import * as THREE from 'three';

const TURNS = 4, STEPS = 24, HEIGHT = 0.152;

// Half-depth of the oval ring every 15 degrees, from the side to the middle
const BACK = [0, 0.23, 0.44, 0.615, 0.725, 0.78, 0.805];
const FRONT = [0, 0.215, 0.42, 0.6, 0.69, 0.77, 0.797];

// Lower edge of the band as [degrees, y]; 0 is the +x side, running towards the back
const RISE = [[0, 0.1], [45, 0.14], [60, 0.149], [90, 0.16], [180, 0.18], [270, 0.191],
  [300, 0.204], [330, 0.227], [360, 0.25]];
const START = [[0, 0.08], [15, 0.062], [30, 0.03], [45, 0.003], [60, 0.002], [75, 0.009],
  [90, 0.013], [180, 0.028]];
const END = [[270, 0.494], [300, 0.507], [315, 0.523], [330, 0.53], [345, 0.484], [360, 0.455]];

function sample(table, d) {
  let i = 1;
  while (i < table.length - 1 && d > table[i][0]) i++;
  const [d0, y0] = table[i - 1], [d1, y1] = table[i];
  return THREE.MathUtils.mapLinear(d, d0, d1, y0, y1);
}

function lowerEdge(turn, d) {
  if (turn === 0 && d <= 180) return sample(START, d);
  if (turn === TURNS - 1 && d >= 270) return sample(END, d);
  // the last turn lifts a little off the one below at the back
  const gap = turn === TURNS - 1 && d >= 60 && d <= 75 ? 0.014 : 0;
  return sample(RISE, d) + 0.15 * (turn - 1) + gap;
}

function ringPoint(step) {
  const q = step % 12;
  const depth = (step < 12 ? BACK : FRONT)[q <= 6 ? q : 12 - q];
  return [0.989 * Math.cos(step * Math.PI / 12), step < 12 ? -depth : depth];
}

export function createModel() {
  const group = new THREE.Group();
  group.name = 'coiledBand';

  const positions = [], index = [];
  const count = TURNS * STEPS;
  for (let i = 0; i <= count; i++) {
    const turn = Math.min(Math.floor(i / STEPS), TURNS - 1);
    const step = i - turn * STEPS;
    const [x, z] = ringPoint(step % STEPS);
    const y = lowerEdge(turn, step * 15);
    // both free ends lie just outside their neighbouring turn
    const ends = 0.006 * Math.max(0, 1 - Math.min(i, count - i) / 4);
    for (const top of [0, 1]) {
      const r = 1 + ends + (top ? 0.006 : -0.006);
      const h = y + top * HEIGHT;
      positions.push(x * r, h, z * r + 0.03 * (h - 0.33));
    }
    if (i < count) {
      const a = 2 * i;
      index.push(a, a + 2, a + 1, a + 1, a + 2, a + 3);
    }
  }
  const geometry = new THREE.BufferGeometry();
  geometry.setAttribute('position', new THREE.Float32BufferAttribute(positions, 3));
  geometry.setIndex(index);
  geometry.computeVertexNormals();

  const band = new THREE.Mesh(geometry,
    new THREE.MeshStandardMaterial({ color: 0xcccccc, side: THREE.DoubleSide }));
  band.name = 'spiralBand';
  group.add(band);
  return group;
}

────────

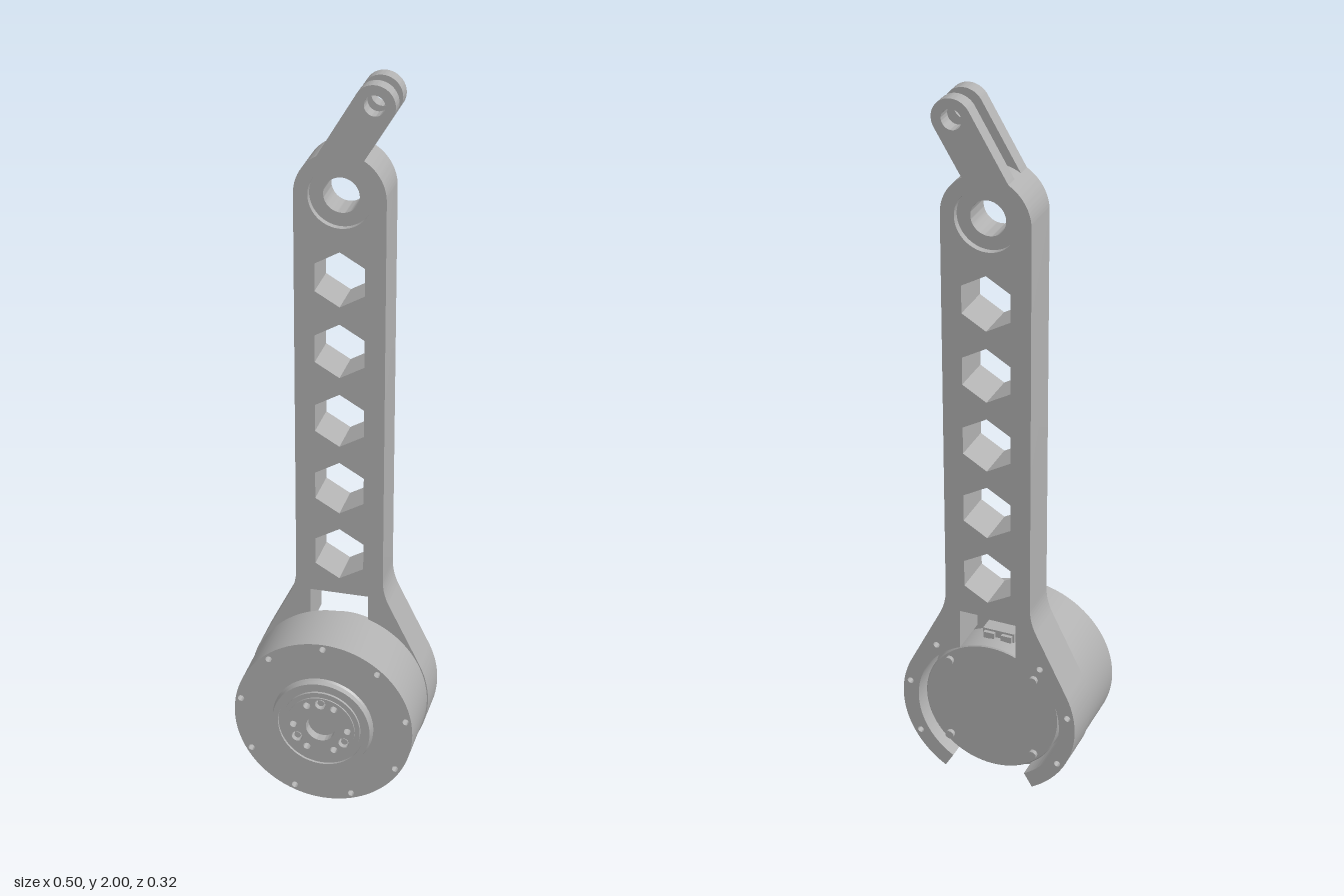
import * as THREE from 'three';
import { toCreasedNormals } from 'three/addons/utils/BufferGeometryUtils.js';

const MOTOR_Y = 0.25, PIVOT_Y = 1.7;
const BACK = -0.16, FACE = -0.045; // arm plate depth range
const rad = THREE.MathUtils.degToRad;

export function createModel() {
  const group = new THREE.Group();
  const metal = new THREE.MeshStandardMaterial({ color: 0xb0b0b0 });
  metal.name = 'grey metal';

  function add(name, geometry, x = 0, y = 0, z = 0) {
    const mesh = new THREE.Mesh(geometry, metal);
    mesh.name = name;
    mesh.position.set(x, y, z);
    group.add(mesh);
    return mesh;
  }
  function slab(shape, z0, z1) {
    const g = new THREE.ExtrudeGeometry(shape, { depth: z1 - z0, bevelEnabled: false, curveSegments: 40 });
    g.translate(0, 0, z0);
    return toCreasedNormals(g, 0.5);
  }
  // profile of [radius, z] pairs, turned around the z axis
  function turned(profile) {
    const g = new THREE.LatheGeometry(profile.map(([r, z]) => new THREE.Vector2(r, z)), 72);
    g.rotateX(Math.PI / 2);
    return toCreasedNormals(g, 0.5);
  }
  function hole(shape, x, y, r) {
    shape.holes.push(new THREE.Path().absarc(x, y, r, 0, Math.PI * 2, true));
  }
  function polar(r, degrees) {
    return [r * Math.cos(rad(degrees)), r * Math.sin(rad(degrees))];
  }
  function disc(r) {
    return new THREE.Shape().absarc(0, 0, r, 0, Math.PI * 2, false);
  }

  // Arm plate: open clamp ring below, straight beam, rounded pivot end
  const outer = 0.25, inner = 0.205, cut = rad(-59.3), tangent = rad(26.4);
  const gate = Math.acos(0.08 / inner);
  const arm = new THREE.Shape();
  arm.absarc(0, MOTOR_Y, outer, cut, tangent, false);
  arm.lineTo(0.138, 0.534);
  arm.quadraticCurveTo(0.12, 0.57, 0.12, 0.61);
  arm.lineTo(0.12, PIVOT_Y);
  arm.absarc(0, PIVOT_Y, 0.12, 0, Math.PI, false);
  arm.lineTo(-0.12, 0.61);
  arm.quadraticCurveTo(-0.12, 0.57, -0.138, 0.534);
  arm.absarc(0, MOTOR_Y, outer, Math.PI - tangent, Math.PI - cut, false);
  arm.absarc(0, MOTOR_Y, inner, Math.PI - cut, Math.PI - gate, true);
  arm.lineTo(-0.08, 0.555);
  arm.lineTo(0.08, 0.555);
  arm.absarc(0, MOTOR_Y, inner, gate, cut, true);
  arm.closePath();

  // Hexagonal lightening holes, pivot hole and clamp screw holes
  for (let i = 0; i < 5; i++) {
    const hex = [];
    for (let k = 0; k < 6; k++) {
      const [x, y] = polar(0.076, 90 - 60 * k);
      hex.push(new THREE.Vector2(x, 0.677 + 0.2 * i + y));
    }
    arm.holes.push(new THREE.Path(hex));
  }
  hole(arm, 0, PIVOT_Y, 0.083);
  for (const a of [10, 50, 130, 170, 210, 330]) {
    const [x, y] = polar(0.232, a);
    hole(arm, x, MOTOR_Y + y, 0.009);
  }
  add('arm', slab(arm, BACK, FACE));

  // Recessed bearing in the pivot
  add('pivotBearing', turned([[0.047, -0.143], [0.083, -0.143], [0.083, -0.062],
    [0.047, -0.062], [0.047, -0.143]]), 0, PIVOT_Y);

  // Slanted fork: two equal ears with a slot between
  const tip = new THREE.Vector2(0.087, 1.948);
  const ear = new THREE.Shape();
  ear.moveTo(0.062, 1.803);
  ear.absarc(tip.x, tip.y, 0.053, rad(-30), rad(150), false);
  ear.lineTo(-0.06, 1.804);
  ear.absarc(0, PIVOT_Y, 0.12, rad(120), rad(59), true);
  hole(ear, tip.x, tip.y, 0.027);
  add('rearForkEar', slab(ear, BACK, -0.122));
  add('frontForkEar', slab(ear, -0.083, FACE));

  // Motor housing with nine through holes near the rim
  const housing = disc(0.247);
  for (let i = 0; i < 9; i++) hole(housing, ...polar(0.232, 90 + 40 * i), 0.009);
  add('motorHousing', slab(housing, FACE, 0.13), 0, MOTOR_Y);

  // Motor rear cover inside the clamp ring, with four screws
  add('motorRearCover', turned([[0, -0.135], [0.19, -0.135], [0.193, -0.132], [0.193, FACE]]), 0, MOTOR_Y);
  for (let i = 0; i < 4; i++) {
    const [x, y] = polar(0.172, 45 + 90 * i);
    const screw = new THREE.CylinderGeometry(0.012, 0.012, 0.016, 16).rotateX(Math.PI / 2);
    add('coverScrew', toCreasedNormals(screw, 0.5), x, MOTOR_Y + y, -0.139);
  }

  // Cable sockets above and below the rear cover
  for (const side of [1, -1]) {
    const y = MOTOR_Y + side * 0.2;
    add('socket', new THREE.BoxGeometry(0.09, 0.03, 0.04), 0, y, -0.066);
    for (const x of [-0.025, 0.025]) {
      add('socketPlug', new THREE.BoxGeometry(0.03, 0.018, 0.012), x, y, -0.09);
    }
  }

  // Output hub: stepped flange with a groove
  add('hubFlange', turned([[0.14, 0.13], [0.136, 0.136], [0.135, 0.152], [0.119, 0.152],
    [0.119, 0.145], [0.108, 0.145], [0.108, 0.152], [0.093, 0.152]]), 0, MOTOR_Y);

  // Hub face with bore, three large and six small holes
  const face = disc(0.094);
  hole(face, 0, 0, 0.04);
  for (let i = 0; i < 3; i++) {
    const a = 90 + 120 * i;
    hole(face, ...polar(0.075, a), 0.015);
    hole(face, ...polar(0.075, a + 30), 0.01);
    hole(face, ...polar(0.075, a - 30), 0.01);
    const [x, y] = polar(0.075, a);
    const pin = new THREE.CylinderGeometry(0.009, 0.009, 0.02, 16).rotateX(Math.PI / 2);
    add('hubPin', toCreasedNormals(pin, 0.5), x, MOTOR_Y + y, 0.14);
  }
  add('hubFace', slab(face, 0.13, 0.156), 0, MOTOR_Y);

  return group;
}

────────

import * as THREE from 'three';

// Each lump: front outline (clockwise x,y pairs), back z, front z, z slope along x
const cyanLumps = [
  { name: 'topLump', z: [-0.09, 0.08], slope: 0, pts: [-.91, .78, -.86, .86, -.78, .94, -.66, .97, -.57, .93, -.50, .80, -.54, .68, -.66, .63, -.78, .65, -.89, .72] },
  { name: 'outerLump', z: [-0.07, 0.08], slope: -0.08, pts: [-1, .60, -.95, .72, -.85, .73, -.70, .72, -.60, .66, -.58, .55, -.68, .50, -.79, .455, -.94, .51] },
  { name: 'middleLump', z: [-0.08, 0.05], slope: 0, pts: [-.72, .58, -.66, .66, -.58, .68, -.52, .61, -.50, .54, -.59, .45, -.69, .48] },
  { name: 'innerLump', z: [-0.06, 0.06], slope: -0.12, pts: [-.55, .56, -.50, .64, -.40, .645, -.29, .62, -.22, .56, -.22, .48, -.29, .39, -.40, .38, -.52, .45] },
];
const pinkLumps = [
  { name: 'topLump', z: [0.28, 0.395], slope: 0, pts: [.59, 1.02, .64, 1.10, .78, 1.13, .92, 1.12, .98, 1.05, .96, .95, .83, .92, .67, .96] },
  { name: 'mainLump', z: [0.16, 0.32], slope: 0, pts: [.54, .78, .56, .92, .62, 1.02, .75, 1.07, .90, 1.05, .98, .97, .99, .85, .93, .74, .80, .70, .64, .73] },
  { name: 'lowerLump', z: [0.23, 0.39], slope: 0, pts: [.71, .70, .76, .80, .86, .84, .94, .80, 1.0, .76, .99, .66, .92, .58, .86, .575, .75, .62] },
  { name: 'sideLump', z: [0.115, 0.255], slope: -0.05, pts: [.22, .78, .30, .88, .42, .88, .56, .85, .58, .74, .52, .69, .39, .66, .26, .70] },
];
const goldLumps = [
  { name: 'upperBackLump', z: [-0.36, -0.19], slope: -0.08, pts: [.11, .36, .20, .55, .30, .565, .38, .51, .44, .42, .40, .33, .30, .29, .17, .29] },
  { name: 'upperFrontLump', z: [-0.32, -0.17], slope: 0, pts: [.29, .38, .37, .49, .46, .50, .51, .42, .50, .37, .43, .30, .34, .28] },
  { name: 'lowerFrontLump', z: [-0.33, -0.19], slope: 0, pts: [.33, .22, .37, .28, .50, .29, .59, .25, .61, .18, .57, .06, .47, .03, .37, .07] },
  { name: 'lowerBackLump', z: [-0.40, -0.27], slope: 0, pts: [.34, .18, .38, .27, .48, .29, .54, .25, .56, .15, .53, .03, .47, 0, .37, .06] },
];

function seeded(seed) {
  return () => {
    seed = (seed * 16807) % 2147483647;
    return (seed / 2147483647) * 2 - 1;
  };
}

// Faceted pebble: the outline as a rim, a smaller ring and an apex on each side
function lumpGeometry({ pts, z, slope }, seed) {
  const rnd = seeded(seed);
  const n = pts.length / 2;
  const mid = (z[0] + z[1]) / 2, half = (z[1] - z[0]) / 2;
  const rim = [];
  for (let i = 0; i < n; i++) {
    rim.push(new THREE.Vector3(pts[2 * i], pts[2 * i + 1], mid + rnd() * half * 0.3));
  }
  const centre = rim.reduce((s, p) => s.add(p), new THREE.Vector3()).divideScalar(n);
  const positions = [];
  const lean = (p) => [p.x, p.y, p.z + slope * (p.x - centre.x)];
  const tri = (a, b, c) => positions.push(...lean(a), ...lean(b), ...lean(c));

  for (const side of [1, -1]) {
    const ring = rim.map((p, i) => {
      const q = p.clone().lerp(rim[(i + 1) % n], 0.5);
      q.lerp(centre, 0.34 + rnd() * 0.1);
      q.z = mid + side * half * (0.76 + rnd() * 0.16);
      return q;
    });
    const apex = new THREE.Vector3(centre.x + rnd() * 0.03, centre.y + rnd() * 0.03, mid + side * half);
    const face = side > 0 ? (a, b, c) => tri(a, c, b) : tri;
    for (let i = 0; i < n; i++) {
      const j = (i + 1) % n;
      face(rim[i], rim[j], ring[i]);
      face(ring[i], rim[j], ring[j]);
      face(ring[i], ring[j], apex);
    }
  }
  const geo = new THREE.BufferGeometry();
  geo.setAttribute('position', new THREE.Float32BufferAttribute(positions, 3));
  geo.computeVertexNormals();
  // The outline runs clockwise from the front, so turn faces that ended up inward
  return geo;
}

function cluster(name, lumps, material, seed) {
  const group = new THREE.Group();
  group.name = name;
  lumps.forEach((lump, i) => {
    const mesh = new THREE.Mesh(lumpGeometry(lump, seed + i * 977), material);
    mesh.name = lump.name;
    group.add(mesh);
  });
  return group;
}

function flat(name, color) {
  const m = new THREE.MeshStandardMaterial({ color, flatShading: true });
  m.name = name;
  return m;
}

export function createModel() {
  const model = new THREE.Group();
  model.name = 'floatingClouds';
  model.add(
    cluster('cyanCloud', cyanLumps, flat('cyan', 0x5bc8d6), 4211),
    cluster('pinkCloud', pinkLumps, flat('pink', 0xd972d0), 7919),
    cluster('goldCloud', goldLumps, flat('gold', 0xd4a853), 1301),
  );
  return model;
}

────────

Using the data above, extract exactly the lines from the one that holds "const q = step % 12;" to the one that holds "their neighbouring turn", both ends included, and no others.

**Answer:**
  const q = step % 12;
  const depth = (step < 12 ? BACK : FRONT)[q <= 6 ? q : 12 - q];
  return [0.989 * Math.cos(step * Math.PI / 12), step < 12 ? -depth : depth];
}

export function createModel() {
  const group = new THREE.Group();
  group.name = 'coiledBand';

  const positions = [], index = [];
  const count = TURNS * STEPS;
  for (let i = 0; i <= count; i++) {
    const turn = Math.min(Math.floor(i / STEPS), TURNS - 1);
    const step = i - turn * STEPS;
    const [x, z] = ringPoint(step % STEPS);
    const y = lowerEdge(turn, step * 15);
    // both free ends lie just outside their neighbouring turn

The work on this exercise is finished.